# Try it:
Where a line of the listing below includes the word "from", reproduce that line.

# Provided data:

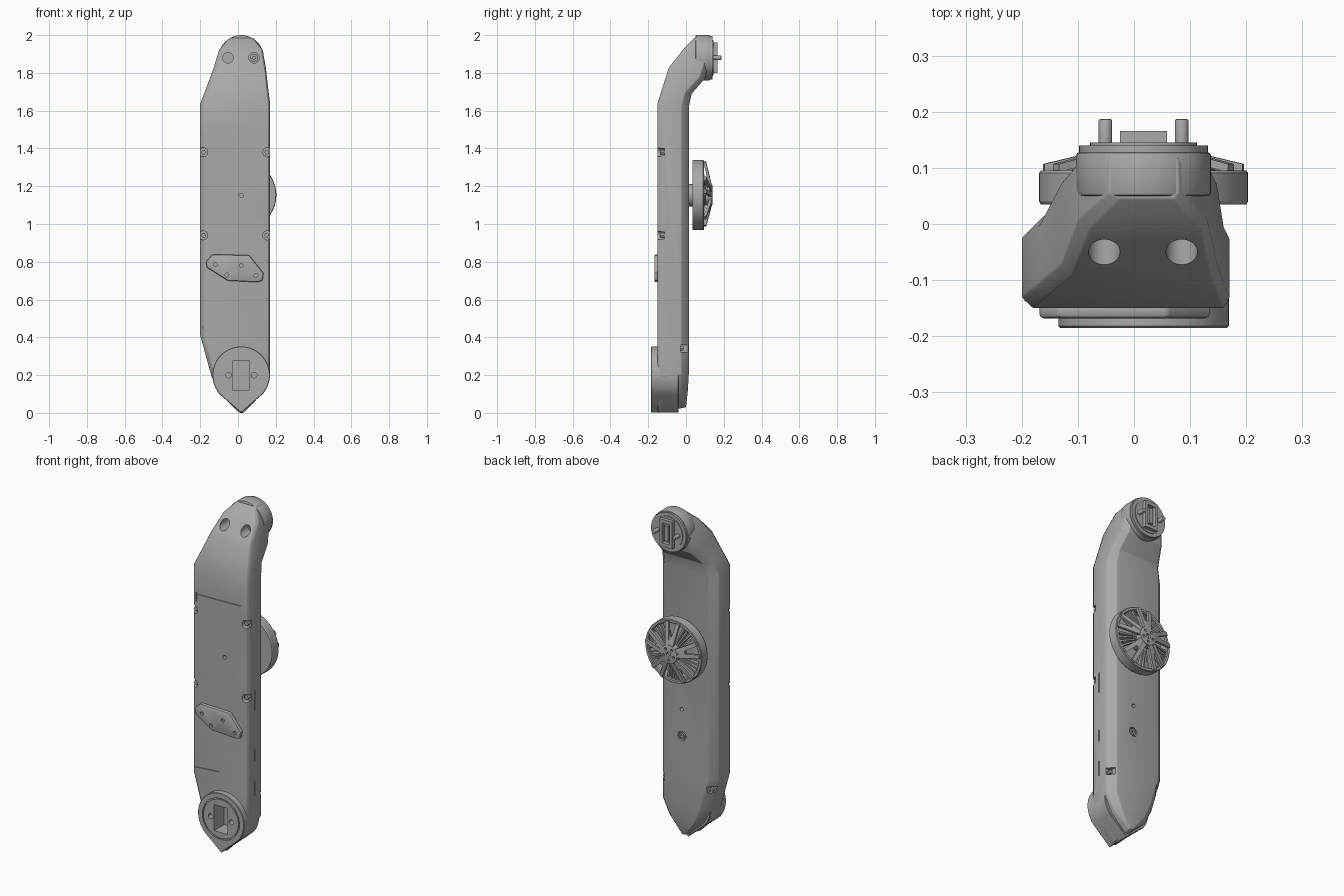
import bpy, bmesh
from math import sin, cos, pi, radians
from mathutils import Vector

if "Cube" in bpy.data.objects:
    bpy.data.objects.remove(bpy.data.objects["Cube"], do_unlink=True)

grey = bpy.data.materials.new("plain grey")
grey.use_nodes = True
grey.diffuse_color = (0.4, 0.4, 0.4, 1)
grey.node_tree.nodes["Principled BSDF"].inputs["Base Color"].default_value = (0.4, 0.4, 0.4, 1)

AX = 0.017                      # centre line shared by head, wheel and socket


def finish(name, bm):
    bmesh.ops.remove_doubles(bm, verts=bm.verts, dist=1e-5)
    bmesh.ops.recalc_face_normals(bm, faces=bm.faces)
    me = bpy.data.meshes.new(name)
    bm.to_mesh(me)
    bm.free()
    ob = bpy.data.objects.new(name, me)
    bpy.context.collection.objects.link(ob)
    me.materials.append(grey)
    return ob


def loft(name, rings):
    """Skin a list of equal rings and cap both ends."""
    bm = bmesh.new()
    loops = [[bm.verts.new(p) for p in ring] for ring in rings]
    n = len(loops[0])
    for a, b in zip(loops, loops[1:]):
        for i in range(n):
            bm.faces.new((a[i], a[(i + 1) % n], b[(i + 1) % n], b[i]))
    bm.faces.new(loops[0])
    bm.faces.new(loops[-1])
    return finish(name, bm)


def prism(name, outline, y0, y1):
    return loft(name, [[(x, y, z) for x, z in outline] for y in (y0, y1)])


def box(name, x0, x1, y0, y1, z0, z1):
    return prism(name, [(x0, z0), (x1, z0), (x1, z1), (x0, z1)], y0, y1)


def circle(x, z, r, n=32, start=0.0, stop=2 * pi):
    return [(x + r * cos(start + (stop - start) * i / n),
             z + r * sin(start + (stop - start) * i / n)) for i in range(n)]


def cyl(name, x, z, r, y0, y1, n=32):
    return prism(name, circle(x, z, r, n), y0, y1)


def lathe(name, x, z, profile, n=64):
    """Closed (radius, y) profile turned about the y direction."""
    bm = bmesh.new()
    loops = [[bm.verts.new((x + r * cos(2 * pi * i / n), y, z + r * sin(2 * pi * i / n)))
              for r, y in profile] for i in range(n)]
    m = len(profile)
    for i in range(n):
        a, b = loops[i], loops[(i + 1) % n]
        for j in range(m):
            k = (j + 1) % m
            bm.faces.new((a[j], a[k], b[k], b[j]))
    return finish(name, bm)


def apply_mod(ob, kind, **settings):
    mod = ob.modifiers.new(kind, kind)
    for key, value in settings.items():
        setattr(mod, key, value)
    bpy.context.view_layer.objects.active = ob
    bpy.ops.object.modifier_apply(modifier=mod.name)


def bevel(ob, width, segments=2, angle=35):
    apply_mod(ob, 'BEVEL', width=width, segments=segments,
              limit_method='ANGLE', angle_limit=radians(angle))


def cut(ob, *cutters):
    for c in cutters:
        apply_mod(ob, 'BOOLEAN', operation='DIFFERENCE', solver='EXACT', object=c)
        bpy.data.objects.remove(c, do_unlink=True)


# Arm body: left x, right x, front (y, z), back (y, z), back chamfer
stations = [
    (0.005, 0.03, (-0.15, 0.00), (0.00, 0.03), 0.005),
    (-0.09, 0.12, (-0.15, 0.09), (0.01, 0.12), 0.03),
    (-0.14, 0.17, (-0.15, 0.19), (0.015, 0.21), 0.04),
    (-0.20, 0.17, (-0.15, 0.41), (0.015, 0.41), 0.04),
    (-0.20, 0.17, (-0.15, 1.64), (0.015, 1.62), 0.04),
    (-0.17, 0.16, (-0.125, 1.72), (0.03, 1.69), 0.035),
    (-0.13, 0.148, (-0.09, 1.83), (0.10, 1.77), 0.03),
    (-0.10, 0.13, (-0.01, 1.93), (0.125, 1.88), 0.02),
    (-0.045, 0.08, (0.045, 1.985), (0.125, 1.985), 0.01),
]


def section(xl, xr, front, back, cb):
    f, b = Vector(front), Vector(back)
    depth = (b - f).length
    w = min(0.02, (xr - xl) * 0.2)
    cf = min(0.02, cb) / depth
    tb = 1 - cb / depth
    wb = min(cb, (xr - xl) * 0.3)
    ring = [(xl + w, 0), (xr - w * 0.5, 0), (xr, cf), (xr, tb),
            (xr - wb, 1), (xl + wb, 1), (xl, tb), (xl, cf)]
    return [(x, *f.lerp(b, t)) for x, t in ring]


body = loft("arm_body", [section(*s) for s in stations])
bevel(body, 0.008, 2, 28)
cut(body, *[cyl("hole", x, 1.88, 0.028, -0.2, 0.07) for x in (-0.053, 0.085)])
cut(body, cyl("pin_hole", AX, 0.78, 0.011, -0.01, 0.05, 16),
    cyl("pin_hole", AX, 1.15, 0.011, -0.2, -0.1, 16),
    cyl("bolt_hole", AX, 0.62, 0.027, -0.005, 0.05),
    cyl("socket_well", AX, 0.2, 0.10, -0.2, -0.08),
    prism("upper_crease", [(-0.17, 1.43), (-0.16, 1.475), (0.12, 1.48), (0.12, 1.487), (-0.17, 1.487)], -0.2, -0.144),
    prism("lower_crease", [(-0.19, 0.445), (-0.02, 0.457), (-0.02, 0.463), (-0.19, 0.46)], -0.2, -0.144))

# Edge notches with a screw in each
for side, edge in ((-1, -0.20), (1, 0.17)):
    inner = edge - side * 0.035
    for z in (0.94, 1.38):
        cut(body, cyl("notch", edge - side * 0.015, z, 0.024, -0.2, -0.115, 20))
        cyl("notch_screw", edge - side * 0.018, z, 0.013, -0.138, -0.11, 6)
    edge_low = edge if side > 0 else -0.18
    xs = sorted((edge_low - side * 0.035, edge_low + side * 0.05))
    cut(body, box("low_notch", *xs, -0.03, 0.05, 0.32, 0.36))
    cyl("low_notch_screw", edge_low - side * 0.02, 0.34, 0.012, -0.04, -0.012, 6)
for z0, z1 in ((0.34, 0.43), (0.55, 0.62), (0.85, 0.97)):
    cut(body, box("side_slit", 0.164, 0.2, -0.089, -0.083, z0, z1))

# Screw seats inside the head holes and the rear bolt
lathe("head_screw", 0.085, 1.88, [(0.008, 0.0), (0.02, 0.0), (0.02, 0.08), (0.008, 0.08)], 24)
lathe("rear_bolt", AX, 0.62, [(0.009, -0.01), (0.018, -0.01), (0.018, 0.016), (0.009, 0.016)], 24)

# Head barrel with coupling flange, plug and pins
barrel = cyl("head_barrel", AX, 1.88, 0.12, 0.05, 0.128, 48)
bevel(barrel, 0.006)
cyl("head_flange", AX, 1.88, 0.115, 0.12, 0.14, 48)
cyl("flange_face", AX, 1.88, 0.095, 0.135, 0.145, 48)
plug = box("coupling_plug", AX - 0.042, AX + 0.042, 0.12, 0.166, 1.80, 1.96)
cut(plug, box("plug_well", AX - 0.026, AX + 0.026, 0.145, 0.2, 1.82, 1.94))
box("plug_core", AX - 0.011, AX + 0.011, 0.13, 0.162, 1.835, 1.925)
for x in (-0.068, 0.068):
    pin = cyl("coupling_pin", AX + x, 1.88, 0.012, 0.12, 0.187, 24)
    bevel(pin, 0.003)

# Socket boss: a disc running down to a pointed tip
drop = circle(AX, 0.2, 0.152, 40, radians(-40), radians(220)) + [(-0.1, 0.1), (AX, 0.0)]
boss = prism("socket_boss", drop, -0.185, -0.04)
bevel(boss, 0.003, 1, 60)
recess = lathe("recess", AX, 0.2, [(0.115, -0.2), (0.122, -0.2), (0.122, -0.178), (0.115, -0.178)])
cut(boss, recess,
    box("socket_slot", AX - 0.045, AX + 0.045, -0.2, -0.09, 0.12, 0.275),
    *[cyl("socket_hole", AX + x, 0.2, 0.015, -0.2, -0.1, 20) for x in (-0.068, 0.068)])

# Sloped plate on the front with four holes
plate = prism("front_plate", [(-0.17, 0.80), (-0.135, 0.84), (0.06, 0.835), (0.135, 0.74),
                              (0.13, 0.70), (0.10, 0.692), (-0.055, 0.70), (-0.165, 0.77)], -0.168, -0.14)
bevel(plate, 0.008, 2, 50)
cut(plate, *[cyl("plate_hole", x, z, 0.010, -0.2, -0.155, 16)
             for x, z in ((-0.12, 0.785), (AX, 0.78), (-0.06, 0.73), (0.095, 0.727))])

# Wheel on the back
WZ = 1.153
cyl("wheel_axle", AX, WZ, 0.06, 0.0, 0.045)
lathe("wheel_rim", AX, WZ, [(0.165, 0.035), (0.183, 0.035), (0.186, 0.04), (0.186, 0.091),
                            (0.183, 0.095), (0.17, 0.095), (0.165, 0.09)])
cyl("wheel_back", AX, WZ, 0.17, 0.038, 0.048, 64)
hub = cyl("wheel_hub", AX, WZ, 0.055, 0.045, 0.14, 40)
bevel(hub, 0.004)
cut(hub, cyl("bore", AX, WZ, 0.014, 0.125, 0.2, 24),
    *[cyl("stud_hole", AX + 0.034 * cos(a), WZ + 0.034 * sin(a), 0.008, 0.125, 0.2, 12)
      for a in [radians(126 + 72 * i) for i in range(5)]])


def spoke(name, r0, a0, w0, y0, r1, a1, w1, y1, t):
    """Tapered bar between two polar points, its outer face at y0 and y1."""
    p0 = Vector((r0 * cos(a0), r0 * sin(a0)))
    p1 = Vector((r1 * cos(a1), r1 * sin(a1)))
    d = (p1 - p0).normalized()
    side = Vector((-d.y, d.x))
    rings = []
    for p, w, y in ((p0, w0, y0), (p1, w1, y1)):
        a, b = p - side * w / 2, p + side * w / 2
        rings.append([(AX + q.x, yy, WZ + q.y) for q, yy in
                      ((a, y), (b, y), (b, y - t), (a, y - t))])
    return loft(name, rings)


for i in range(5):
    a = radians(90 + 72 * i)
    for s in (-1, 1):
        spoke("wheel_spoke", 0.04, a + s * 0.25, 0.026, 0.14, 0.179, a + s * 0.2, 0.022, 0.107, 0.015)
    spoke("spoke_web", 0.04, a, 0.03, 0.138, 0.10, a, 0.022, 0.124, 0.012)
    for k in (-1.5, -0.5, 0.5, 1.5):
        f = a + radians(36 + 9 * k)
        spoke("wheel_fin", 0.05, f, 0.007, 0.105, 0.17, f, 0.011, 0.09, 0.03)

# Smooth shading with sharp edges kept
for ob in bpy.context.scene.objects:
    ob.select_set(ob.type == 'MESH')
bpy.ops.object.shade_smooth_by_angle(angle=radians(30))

# The answer:
from math import sin, cos, pi, radians
from mathutils import Vector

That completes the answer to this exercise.